__TASK INSTRUCTIONS__.
Give back exactly the lines of the data below, starting with the line that has "from mathutils import Matrix, Vector" and going on through the line that has "(0.24, 0.305, 0.375))".

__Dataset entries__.
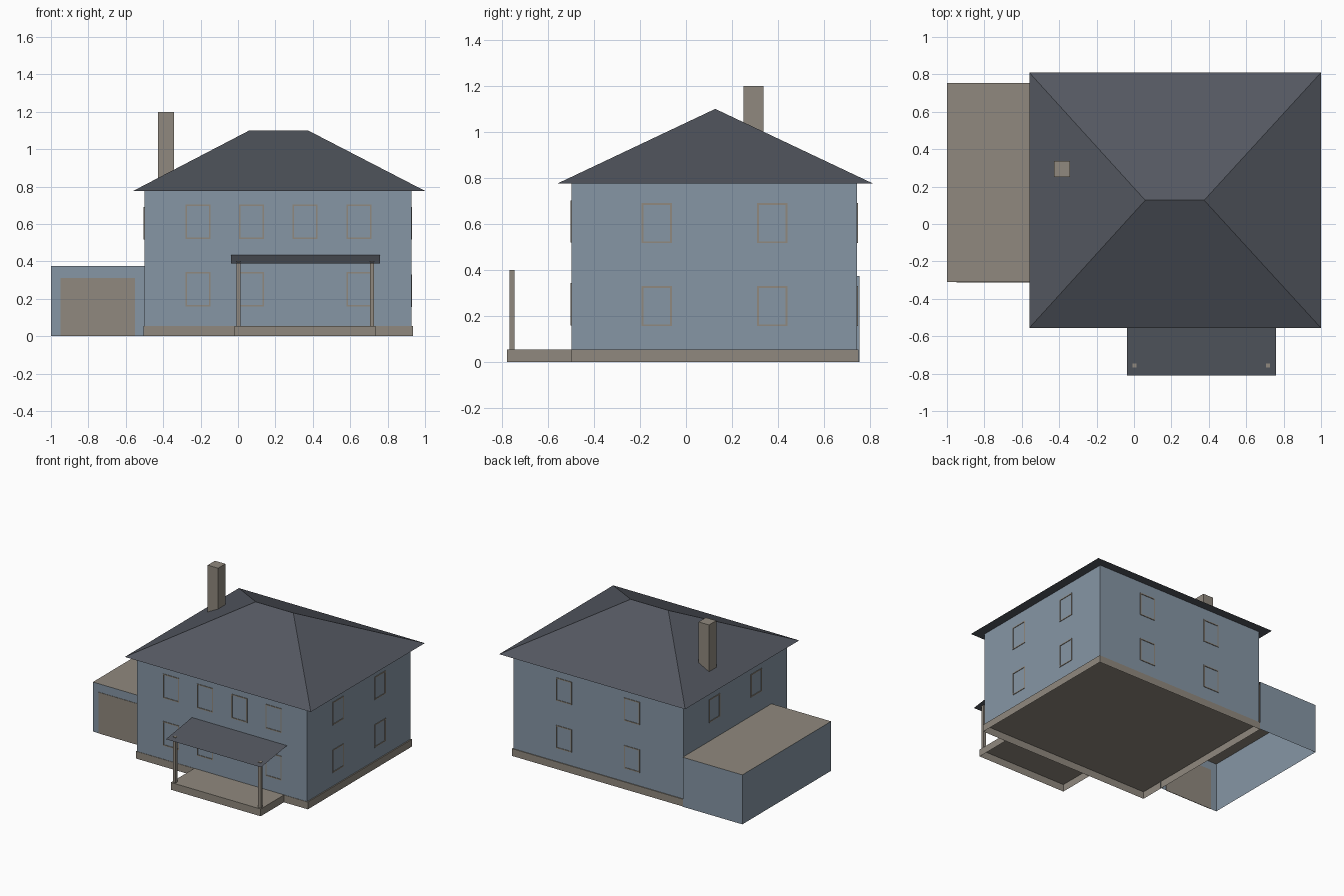
import bpy, bmesh, math
from mathutils import Matrix, Vector

if "Cube" in bpy.data.objects:
    bpy.data.objects.remove(bpy.data.objects["Cube"])


def material(name, rgb):
    m = bpy.data.materials.new(name)
    m.diffuse_color = (*rgb, 1)
    m.use_nodes = True
    m.node_tree.nodes["Principled BSDF"].inputs["Base Color"].default_value = m.diffuse_color
    return m


BLUE = material("blue_wall", (0.24, 0.305, 0.375))
STONE = material("warm_stone", (0.28, 0.25, 0.21))
SLATE = material("dark_slate", (0.088, 0.097, 0.118))


def finish(name, bm, *mats):
    mesh = bpy.data.meshes.new(name)
    bm.to_mesh(mesh)
    bm.free()
    for m in mats:
        mesh.materials.append(m)
    ob = bpy.data.objects.new(name, mesh)
    bpy.context.collection.objects.link(ob)
    return ob


def box_bm(x0, x1, y0, y1, z0, z1, drop=()):
    """Box between limits, leaving out faces whose normal is listed in drop."""
    bm = bmesh.new()
    size = Matrix.Diagonal((x1 - x0, y1 - y0, z1 - z0, 1))
    mid = Matrix.Translation(((x0 + x1) / 2, (y0 + y1) / 2, (z0 + z1) / 2))
    bmesh.ops.create_cube(bm, size=1, matrix=mid @ size)
    bm.normal_update()
    gone = [f for f in bm.faces if any(f.normal.dot(Vector(d)) > 0.9 for d in drop)]
    bmesh.ops.delete(bm, geom=gone, context='FACES')
    return bm


def box(name, mat, *limits, drop=()):
    return finish(name, box_bm(*limits, drop=drop), mat)


DOWN, UP, RIGHT = (0, 0, -1), (0, 0, 1), (1, 0, 0)
X0, X1, Y0, Y1 = -0.50, 0.927, -0.497, 0.743   # house walls

# House walls and open-bottomed foundation and porch slabs
box("house_walls", BLUE, X0, X1, Y0, Y1, 0.055, 0.777, drop=(DOWN, UP))
box("foundation", STONE, -0.505, 0.936, -0.50, 0.749, 0, 0.055, drop=(DOWN,))
box("porch_floor", STONE, -0.018, 0.735, -0.778, -0.50, 0, 0.055, drop=(DOWN,))

# Hipped roof: eaves rectangle pulled up to a short ridge
bm = bmesh.new()
eaves = [bm.verts.new(p) for p in ((-0.56, -0.556, 0.777), (1, -0.556, 0.777),
                                   (1, 0.81, 0.777), (-0.56, 0.81, 0.777))]
r0, r1 = bm.verts.new((0.06, 0.127, 1.10)), bm.verts.new((0.375, 0.127, 1.10))
a, b, c, d = eaves
for f in ((a, b, r1, r0), (b, c, r1), (c, d, r0, r1), (d, a, r0), (d, c, b, a)):
    bm.faces.new(f)
finish("hipped_roof", bm, SLATE)

# Chimney
box("chimney", STONE, -0.429, -0.342, 0.25, 0.337, 0.80, 1.20, drop=(DOWN,))

# Garage: open below and towards the house, with a stone-coloured flat roof
bm = box_bm(-1, X0, -0.31, 0.753, 0, 0.375, drop=(DOWN, RIGHT))
for f in bm.faces:
    f.material_index = 1 if f.normal.z > 0.5 else 0
finish("garage", bm, BLUE, STONE)
box("garage_door", STONE, -0.95, -0.55, -0.313, -0.309, 0, 0.312)

# Porch canopy: one thin sloping sheet
bm = bmesh.new()
bm.faces.new([bm.verts.new(p) for p in ((-0.038, -0.81, 0.39), (0.76, -0.81, 0.39),
                                        (0.76, Y0, 0.435), (-0.038, Y0, 0.435))])
finish("porch_canopy", bm, SLATE)

# Porch posts
for side, x in (("left", 0.003), ("right", 0.717)):
    box(f"porch_post_{side}", STONE, x - 0.011, x + 0.011, -0.766, -0.745, 0.055, 0.401)


def window(name, x, y, z, w, h, turn):
    """Thin rectangular frame lying on a wall; turn 0 faces the front."""
    bm = bmesh.new()
    bmesh.ops.create_grid(bm, x_segments=1, y_segments=1, size=0.5,
                          matrix=Matrix.Diagonal((w, h, 1, 1)))
    inner = bm.faces[:]
    bmesh.ops.inset_individual(bm, faces=inner, thickness=0.011)
    bmesh.ops.delete(bm, geom=inner, context='FACES_ONLY')
    ring = bmesh.ops.extrude_face_region(bm, geom=bm.faces[:])
    bmesh.ops.translate(bm, vec=(0, 0, 0.004),
                        verts=[v for v in ring["geom"] if isinstance(v, bmesh.types.BMVert)])
    bmesh.ops.recalc_face_normals(bm, faces=bm.faces[:])
    bm.transform(Matrix.Translation((x, y, z)) @ Matrix.Rotation(turn, 4, 'Z')
                 @ Matrix.Rotation(math.pi / 2, 4, 'X'))
    finish(name, bm, STONE)


# Front windows (the third bay is empty downstairs)
for i, x in enumerate((-0.213, 0.072, 0.359, 0.647)):
    window(f"front_window_upper_{i}", x, Y0, 0.611, 0.134, 0.184, 0)
    if i != 2:
        window(f"front_window_lower_{i}", x, Y0, 0.251, 0.134, 0.184, 0)

# Side and back windows (the garage covers the lower left ones)
for level, z in (("upper", 0.604), ("lower", 0.243)):
    for i, (y, x) in enumerate(((-0.127, -0.068), (0.375, 0.503))):
        window(f"right_window_{level}_{i}", X1, y, z, 0.132, 0.174, math.pi / 2)
        window(f"back_window_{level}_{i}", x, Y1, z, 0.132, 0.174, math.pi)
        if level == "upper":
            window(f"left_window_{level}_{i}", X0, y, z, 0.132, 0.174, -math.pi / 2)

__SOLUTION__.
from mathutils import Matrix, Vector

if "Cube" in bpy.data.objects:
    bpy.data.objects.remove(bpy.data.objects["Cube"])


def material(name, rgb):
    m = bpy.data.materials.new(name)
    m.diffuse_color = (*rgb, 1)
    m.use_nodes = True
    m.node_tree.nodes["Principled BSDF"].inputs["Base Color"].default_value = m.diffuse_color
    return m


BLUE = material("blue_wall", (0.24, 0.305, 0.375))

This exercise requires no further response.